Pictures paired with source code:
__________________________________________________
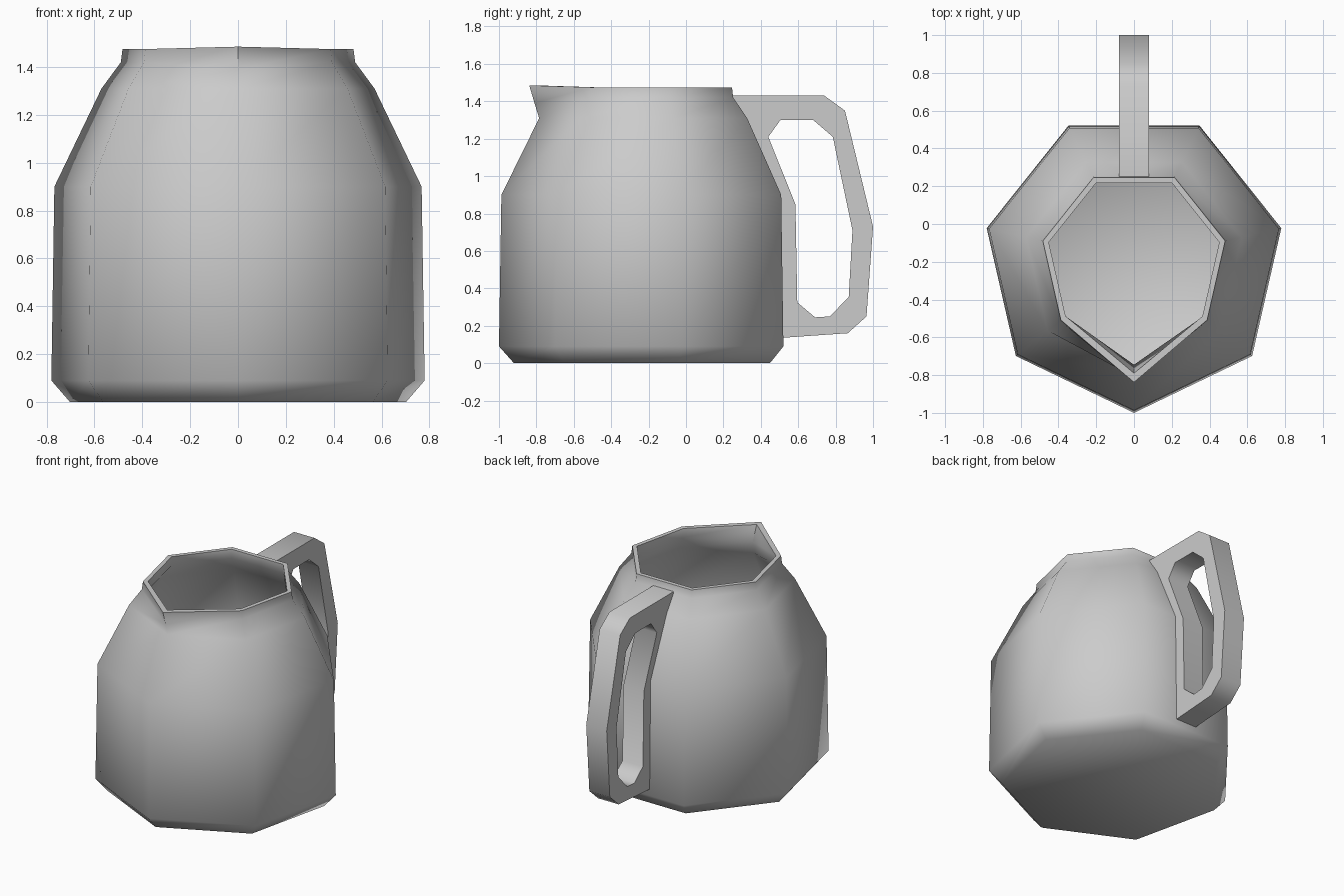
import bpy
import bmesh
from math import sin, cos, pi, radians
from mathutils import Vector

SIDES = 7
CENTRE_Y = -0.2

default_cube = bpy.data.objects.get("Cube")
if default_cube:
    bpy.data.objects.remove(default_cube, do_unlink=True)

# One plain grey for the whole jug
grey = bpy.data.materials.new("plain grey")
grey.use_nodes = True
colour = (0.6, 0.6, 0.6, 1)
grey.diffuse_color = colour
grey.node_tree.nodes["Principled BSDF"].inputs["Base Color"].default_value = colour


def finish(bm, name):
    """Turn a bmesh into a smooth-shaded object that keeps its sharp rims."""
    bmesh.ops.recalc_face_normals(bm, faces=bm.faces)
    mesh = bpy.data.meshes.new(name)
    bm.to_mesh(mesh)
    bm.free()
    mesh.materials.append(grey)
    obj = bpy.data.objects.new(name, mesh)
    bpy.context.collection.objects.link(obj)
    bpy.ops.object.select_all(action="DESELECT")
    obj.select_set(True)
    bpy.context.view_layer.objects.active = obj
    bpy.ops.object.shade_smooth_by_angle(angle=radians(60))
    return obj


def bridge(bm, first, second):
    """Join two closed loops of equal length with quads."""
    count = len(first)
    for i in range(count):
        j = (i + 1) % count
        bm.faces.new((first[i], first[j], second[j], second[i]))


def add_ring(bm, radius, height, spout=None):
    """Seven-sided ring with a corner at the front, which the spout may move."""
    ring = []
    for i in range(SIDES):
        angle = 2 * pi * i / SIDES
        point = Vector((radius * sin(angle), CENTRE_Y - radius * cos(angle), height))
        if i == 0 and spout:
            point.y, point.z = spout
        ring.append(bm.verts.new(point))
    return ring


def build_body():
    # Rings run up the outside, over the rim and down the inside:
    # radius, height, position of the pulled-out spout corner
    profile = [
        (0.72, 0, None),
        (0.8, 0.09, None),
        (0.787, 0.9, None),
        (0.585, 1.31, None),
        (0.502, 1.42, (-0.81, 1.39)),
        (0.495, 1.475, (-0.838, 1.485)),
        (0.463, 1.475, (-0.79, 1.485)),
        (0.466, 1.41, (-0.745, 1.38)),
        (0.55, 1.3, None),
        (0.753, 0.89, None),
        (0.765, 0.1, None),
        (0.7, 0.03, None),
    ]
    bm = bmesh.new()
    rings = [add_ring(bm, *row) for row in profile]
    for lower, upper in zip(rings, rings[1:]):
        bridge(bm, lower, upper)
    bm.faces.new(rings[0])
    bm.faces.new(rings[-1])
    return finish(bm, "jug_body")


def build_handle():
    # Side outline of the handle, paired corner by corner with its finger hole
    outline = [
        (0.225, 1.43), (0.74, 1.43), (0.85, 1.35), (1, 0.73), (0.965, 0.25),
        (0.865, 0.16), (0.69, 0.148), (0.507, 0.135), (0.497, 0.9), (0.32, 1.3),
    ]
    hole = [
        (0.505, 1.3), (0.68, 1.3), (0.785, 1.21), (0.89, 0.71), (0.87, 0.355),
        (0.77, 0.25), (0.69, 0.245), (0.595, 0.325), (0.585, 0.85), (0.44, 1.21),
    ]
    half_width = 0.08
    bm = bmesh.new()

    def loop(points, x):
        return [bm.verts.new((x, y, z)) for y, z in points]

    outer_left, outer_right = loop(outline, half_width), loop(outline, -half_width)
    hole_left, hole_right = loop(hole, half_width), loop(hole, -half_width)
    bridge(bm, outer_left, hole_left)
    bridge(bm, hole_left, hole_right)
    bridge(bm, hole_right, outer_right)
    bridge(bm, outer_right, outer_left)
    return finish(bm, "jug_handle")


build_body()
build_handle()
__________________________________________________
» YOUR ASSIGNMENT:
Copy the data in full. No pictures belong in the copy.

» ANSWER FOR THE TASK:
import bpy
import bmesh
from math import sin, cos, pi, radians
from mathutils import Vector

SIDES = 7
CENTRE_Y = -0.2

default_cube = bpy.data.objects.get("Cube")
if default_cube:
    bpy.data.objects.remove(default_cube, do_unlink=True)

# One plain grey for the whole jug
grey = bpy.data.materials.new("plain grey")
grey.use_nodes = True
colour = (0.6, 0.6, 0.6, 1)
grey.diffuse_color = colour
grey.node_tree.nodes["Principled BSDF"].inputs["Base Color"].default_value = colour


def finish(bm, name):
    """Turn a bmesh into a smooth-shaded object that keeps its sharp rims."""
    bmesh.ops.recalc_face_normals(bm, faces=bm.faces)
    mesh = bpy.data.meshes.new(name)
    bm.to_mesh(mesh)
    bm.free()
    mesh.materials.append(grey)
    obj = bpy.data.objects.new(name, mesh)
    bpy.context.collection.objects.link(obj)
    bpy.ops.object.select_all(action="DESELECT")
    obj.select_set(True)
    bpy.context.view_layer.objects.active = obj
    bpy.ops.object.shade_smooth_by_angle(angle=radians(60))
    return obj


def bridge(bm, first, second):
    """Join two closed loops of equal length with quads."""
    count = len(first)
    for i in range(count):
        j = (i + 1) % count
        bm.faces.new((first[i], first[j], second[j], second[i]))


def add_ring(bm, radius, height, spout=None):
    """Seven-sided ring with a corner at the front, which the spout may move."""
    ring = []
    for i in range(SIDES):
        angle = 2 * pi * i / SIDES
        point = Vector((radius * sin(angle), CENTRE_Y - radius * cos(angle), height))
        if i == 0 and spout:
            point.y, point.z = spout
        ring.append(bm.verts.new(point))
    return ring


def build_body():
    # Rings run up the outside, over the rim and down the inside:
    # radius, height, position of the pulled-out spout corner
    profile = [
        (0.72, 0, None),
        (0.8, 0.09, None),
        (0.787, 0.9, None),
        (0.585, 1.31, None),
        (0.502, 1.42, (-0.81, 1.39)),
        (0.495, 1.475, (-0.838, 1.485)),
        (0.463, 1.475, (-0.79, 1.485)),
        (0.466, 1.41, (-0.745, 1.38)),
        (0.55, 1.3, None),
        (0.753, 0.89, None),
        (0.765, 0.1, None),
        (0.7, 0.03, None),
    ]
    bm = bmesh.new()
    rings = [add_ring(bm, *row) for row in profile]
    for lower, upper in zip(rings, rings[1:]):
        bridge(bm, lower, upper)
    bm.faces.new(rings[0])
    bm.faces.new(rings[-1])
    return finish(bm, "jug_body")


def build_handle():
    # Side outline of the handle, paired corner by corner with its finger hole
    outline = [
        (0.225, 1.43), (0.74, 1.43), (0.85, 1.35), (1, 0.73), (0.965, 0.25),
        (0.865, 0.16), (0.69, 0.148), (0.507, 0.135), (0.497, 0.9), (0.32, 1.3),
    ]
    hole = [
        (0.505, 1.3), (0.68, 1.3), (0.785, 1.21), (0.89, 0.71), (0.87, 0.355),
        (0.77, 0.25), (0.69, 0.245), (0.595, 0.325), (0.585, 0.85), (0.44, 1.21),
    ]
    half_width = 0.08
    bm = bmesh.new()

    def loop(points, x):
        return [bm.verts.new((x, y, z)) for y, z in points]

    outer_left, outer_right = loop(outline, half_width), loop(outline, -half_width)
    hole_left, hole_right = loop(hole, half_width), loop(hole, -half_width)
    bridge(bm, outer_left, hole_left)
    bridge(bm, hole_left, hole_right)
    bridge(bm, hole_right, outer_right)
    bridge(bm, outer_right, outer_left)
    return finish(bm, "jug_handle")


build_body()
build_handle()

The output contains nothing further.